TASK PROMPT: Up to and including the line that holds "u_segments=24, v_segments=14, radius=1)", copy every line of the records below exactly, starting at the first; leave pictures out.

DATA RECORDS:
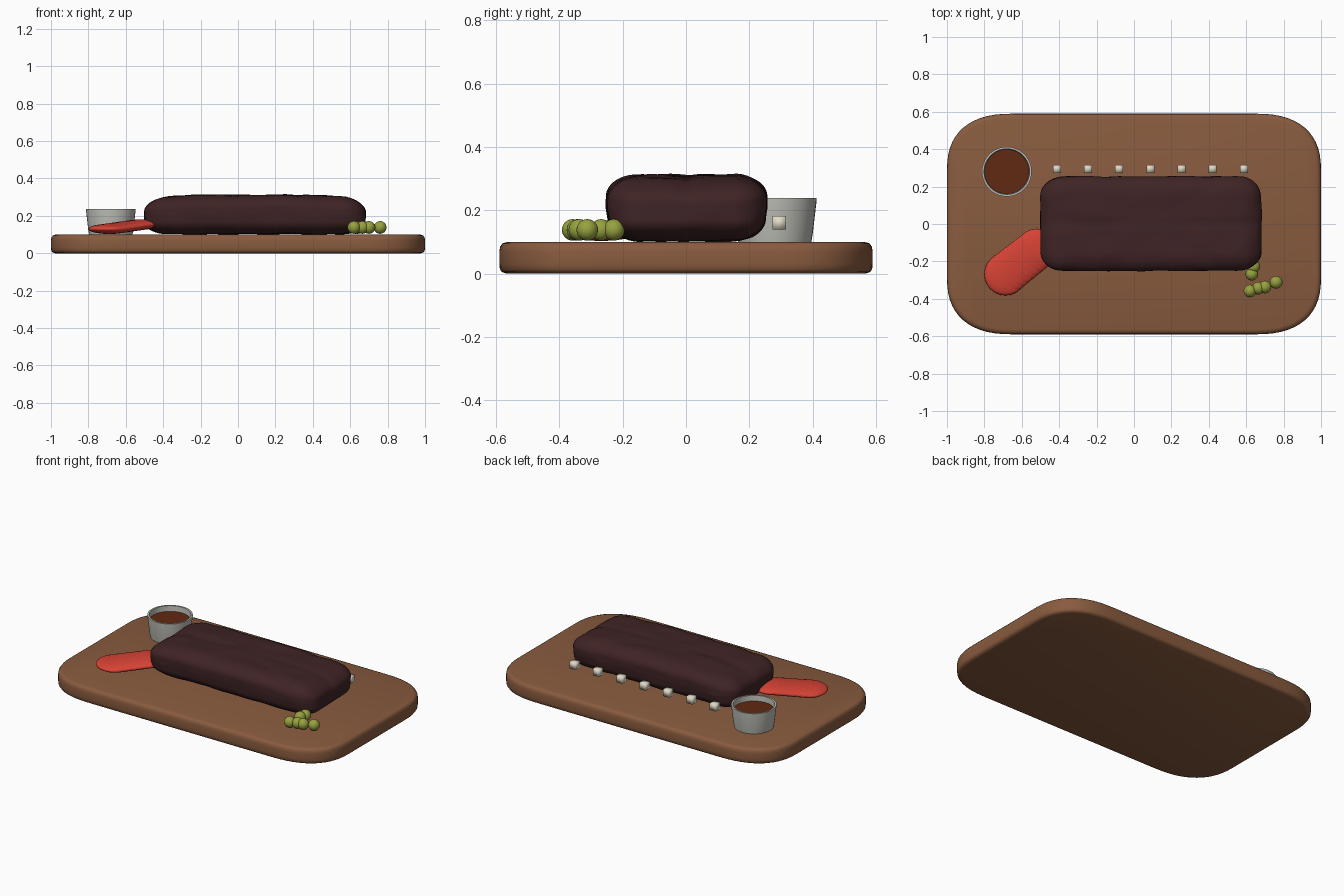
import bpy, bmesh, math
from mathutils import Vector, noise

if "Cube" in bpy.data.objects:
    bpy.data.objects.remove(bpy.data.objects["Cube"])


def material(name, r, g, b):
    m = bpy.data.materials.new(name)
    m.use_nodes = True
    m.diffuse_color = (r, g, b, 1)
    node = next(n for n in m.node_tree.nodes if n.type == 'BSDF_PRINCIPLED')
    node.inputs["Base Color"].default_value = (r, g, b, 1)
    return m


wood = material("warm wood", 0.25, 0.105, 0.049)
meat = material("dark roasted meat", 0.05, 0.017, 0.018)
red = material("tomato red", 0.68, 0.055, 0.035)
green = material("olive green", 0.31, 0.36, 0.05)
metal = material("light grey", 0.52, 0.52, 0.48)
brown = material("brown sauce", 0.12, 0.022, 0.006)
cream = material("cream", 0.75, 0.7, 0.58)


def add(name, bm, mat, angle=40):
    bmesh.ops.recalc_face_normals(bm, faces=bm.faces)
    me = bpy.data.meshes.new(name)
    bm.to_mesh(me)
    bm.free()
    ob = bpy.data.objects.new(name, me)
    bpy.context.collection.objects.link(ob)
    me.materials.append(mat)
    bpy.ops.object.select_all(action='DESELECT')
    ob.select_set(True)
    bpy.context.view_layer.objects.active = ob
    bpy.ops.object.shade_smooth_by_angle(angle=math.radians(angle))
    return ob


def loft(rings, cap_top=True, cap_bottom=True):
    """Skin a list of equal-length closed rings of points."""
    bm = bmesh.new()
    loops = [[bm.verts.new(p) for p in ring] for ring in rings]
    n = len(loops[0])
    for a, b in zip(loops, loops[1:]):
        for i in range(n):
            j = (i + 1) % n
            bm.faces.new((a[i], a[j], b[j], b[i]))
    if cap_bottom:
        bm.faces.new(loops[0])
    if cap_top:
        bm.faces.new(loops[-1])
    return bm


def lathe(cx, cy, profile, n=40, **caps):
    turn = [2 * math.pi * i / n for i in range(n)]
    return loft([[(cx + r * math.cos(t), cy + r * math.sin(t), z) for t in turn]
                 for r, z in profile], **caps)


def ellipsoid(name, centre, radii, mat):
    bm = bmesh.new()
    bmesh.ops.create_uvsphere(bm, u_segments=24, v_segments=14, radius=1)
    bmesh.ops.scale(bm, vec=radii, verts=bm.verts)
    bmesh.ops.translate(bm, vec=centre, verts=bm.verts)
    return add(name, bm, mat, 60)


# Serving board with soft, slightly squared corners
def board_ring(inset, z, steps=14):
    ring = []
    for sx, sy, start in ((1, 1, 0), (-1, 1, 1), (-1, -1, 2), (1, -1, 3)):
        for i in range(steps + 1):
            t = math.pi / 2 * (start + i / steps)
            c, s = abs(math.cos(t)) ** 0.8, abs(math.sin(t)) ** 0.8
            ring.append((sx * (0.64 + (0.36 - inset) * c),
                         sy * (0.28 + (0.31 - inset) * s), z))
    return ring


board_profile = [(0.022, 0), (0.008, 0.005), (0.002, 0.014), (0, 0.03),
                 (0, 0.07), (0.003, 0.085), (0.01, 0.095), (0.026, 0.1)]
add("serving_board", loft([board_ring(i, z) for i, z in board_profile]), wood)

# Slab of meat: rounded block, lumpy sides, creases radiating over the top
half = Vector((0.59, 0.252, 0.104))
radius = Vector((0.13, 0.1, 0.065))
bm = bmesh.new()
bmesh.ops.create_cube(bm, size=2)
bmesh.ops.subdivide_edges(bm, edges=bm.edges[:], cuts=31, use_grid_fill=True)
for v in bm.verts:
    p = Vector([math.sin(c * math.pi / 2) * h for c, h in zip(v.co, half)])
    core = Vector([max(r - h, min(h - r, c)) for c, h, r in zip(p, half, radius)])
    d = Vector([(a - b) / r for a, b, r in zip(p, core, radius)]).normalized()
    p = core + Vector([a * r for a, r in zip(d, radius)])
    p += d * 0.007 * noise.noise(p * 9)
    if p.z > 0:
        p.z -= 0.024 * abs(p.x / half.x) ** 4
        bearing = math.atan2(p.y * 2, p.x)
        reach = min(1, math.hypot(p.x, p.y) * 5)
        p.z -= 0.007 * reach * max(0, math.cos(bearing * 6 + 1.2 * math.sin(bearing))) ** 5
    else:
        p.y *= 1 + 0.5 * p.z
    v.co = p + Vector((0.09, 0.002, 0.208))
add("meat_slab", bm, meat, 50)

# Sauce cup and its filling
add("sauce_cup", lathe(-0.68, 0.28, [(0.116, 0.1), (0.121, 0.13), (0.133, 0.232),
                                     (0.133, 0.238), (0.122, 0.238), (0.119, 0.2),
                                     (0.11, 0.115)]), metal)
add("sauce", lathe(-0.68, 0.28, [(0.112, 0.13), (0.12, 0.203)]), brown)

# Overlapping fan of tomato slices
for i in range(8):
    t = i / 7
    ellipsoid("tomato_slice_%d" % (i + 1),
              (-0.687 + 0.167 * t, -0.268 + 0.133 * t, 0.13 + 0.024 * t),
              (0.114 - 0.004 * t, 0.114 - 0.004 * t, 0.027), red)

# Olives
for i, (x, y) in enumerate([(0.64, -0.228), (0.63, -0.268), (0.62, -0.358),
                            (0.665, -0.343), (0.7, -0.337), (0.76, -0.312)]):
    ellipsoid("olive_%d" % (i + 1), (x, y, 0.138), (0.034,) * 3, green)

# Row of small cubes behind the meat
for i in range(7):
    bm = bmesh.new()
    bmesh.ops.create_cube(bm, size=0.043)
    bmesh.ops.translate(bm, vec=(-0.412 + 0.1665 * i, 0.295, 0.16), verts=bm.verts)
    add("garnish_cube_%d" % (i + 1), bm, cream, 100)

WRITTEN RESPONSE:
import bpy, bmesh, math
from mathutils import Vector, noise

if "Cube" in bpy.data.objects:
    bpy.data.objects.remove(bpy.data.objects["Cube"])


def material(name, r, g, b):
    m = bpy.data.materials.new(name)
    m.use_nodes = True
    m.diffuse_color = (r, g, b, 1)
    node = next(n for n in m.node_tree.nodes if n.type == 'BSDF_PRINCIPLED')
    node.inputs["Base Color"].default_value = (r, g, b, 1)
    return m


wood = material("warm wood", 0.25, 0.105, 0.049)
meat = material("dark roasted meat", 0.05, 0.017, 0.018)
red = material("tomato red", 0.68, 0.055, 0.035)
green = material("olive green", 0.31, 0.36, 0.05)
metal = material("light grey", 0.52, 0.52, 0.48)
brown = material("brown sauce", 0.12, 0.022, 0.006)
cream = material("cream", 0.75, 0.7, 0.58)


def add(name, bm, mat, angle=40):
    bmesh.ops.recalc_face_normals(bm, faces=bm.faces)
    me = bpy.data.meshes.new(name)
    bm.to_mesh(me)
    bm.free()
    ob = bpy.data.objects.new(name, me)
    bpy.context.collection.objects.link(ob)
    me.materials.append(mat)
    bpy.ops.object.select_all(action='DESELECT')
    ob.select_set(True)
    bpy.context.view_layer.objects.active = ob
    bpy.ops.object.shade_smooth_by_angle(angle=math.radians(angle))
    return ob


def loft(rings, cap_top=True, cap_bottom=True):
    """Skin a list of equal-length closed rings of points."""
    bm = bmesh.new()
    loops = [[bm.verts.new(p) for p in ring] for ring in rings]
    n = len(loops[0])
    for a, b in zip(loops, loops[1:]):
        for i in range(n):
            j = (i + 1) % n
            bm.faces.new((a[i], a[j], b[j], b[i]))
    if cap_bottom:
        bm.faces.new(loops[0])
    if cap_top:
        bm.faces.new(loops[-1])
    return bm


def lathe(cx, cy, profile, n=40, **caps):
    turn = [2 * math.pi * i / n for i in range(n)]
    return loft([[(cx + r * math.cos(t), cy + r * math.sin(t), z) for t in turn]
                 for r, z in profile], **caps)


def ellipsoid(name, centre, radii, mat):
    bm = bmesh.new()
    bmesh.ops.create_uvsphere(bm, u_segments=24, v_segments=14, radius=1)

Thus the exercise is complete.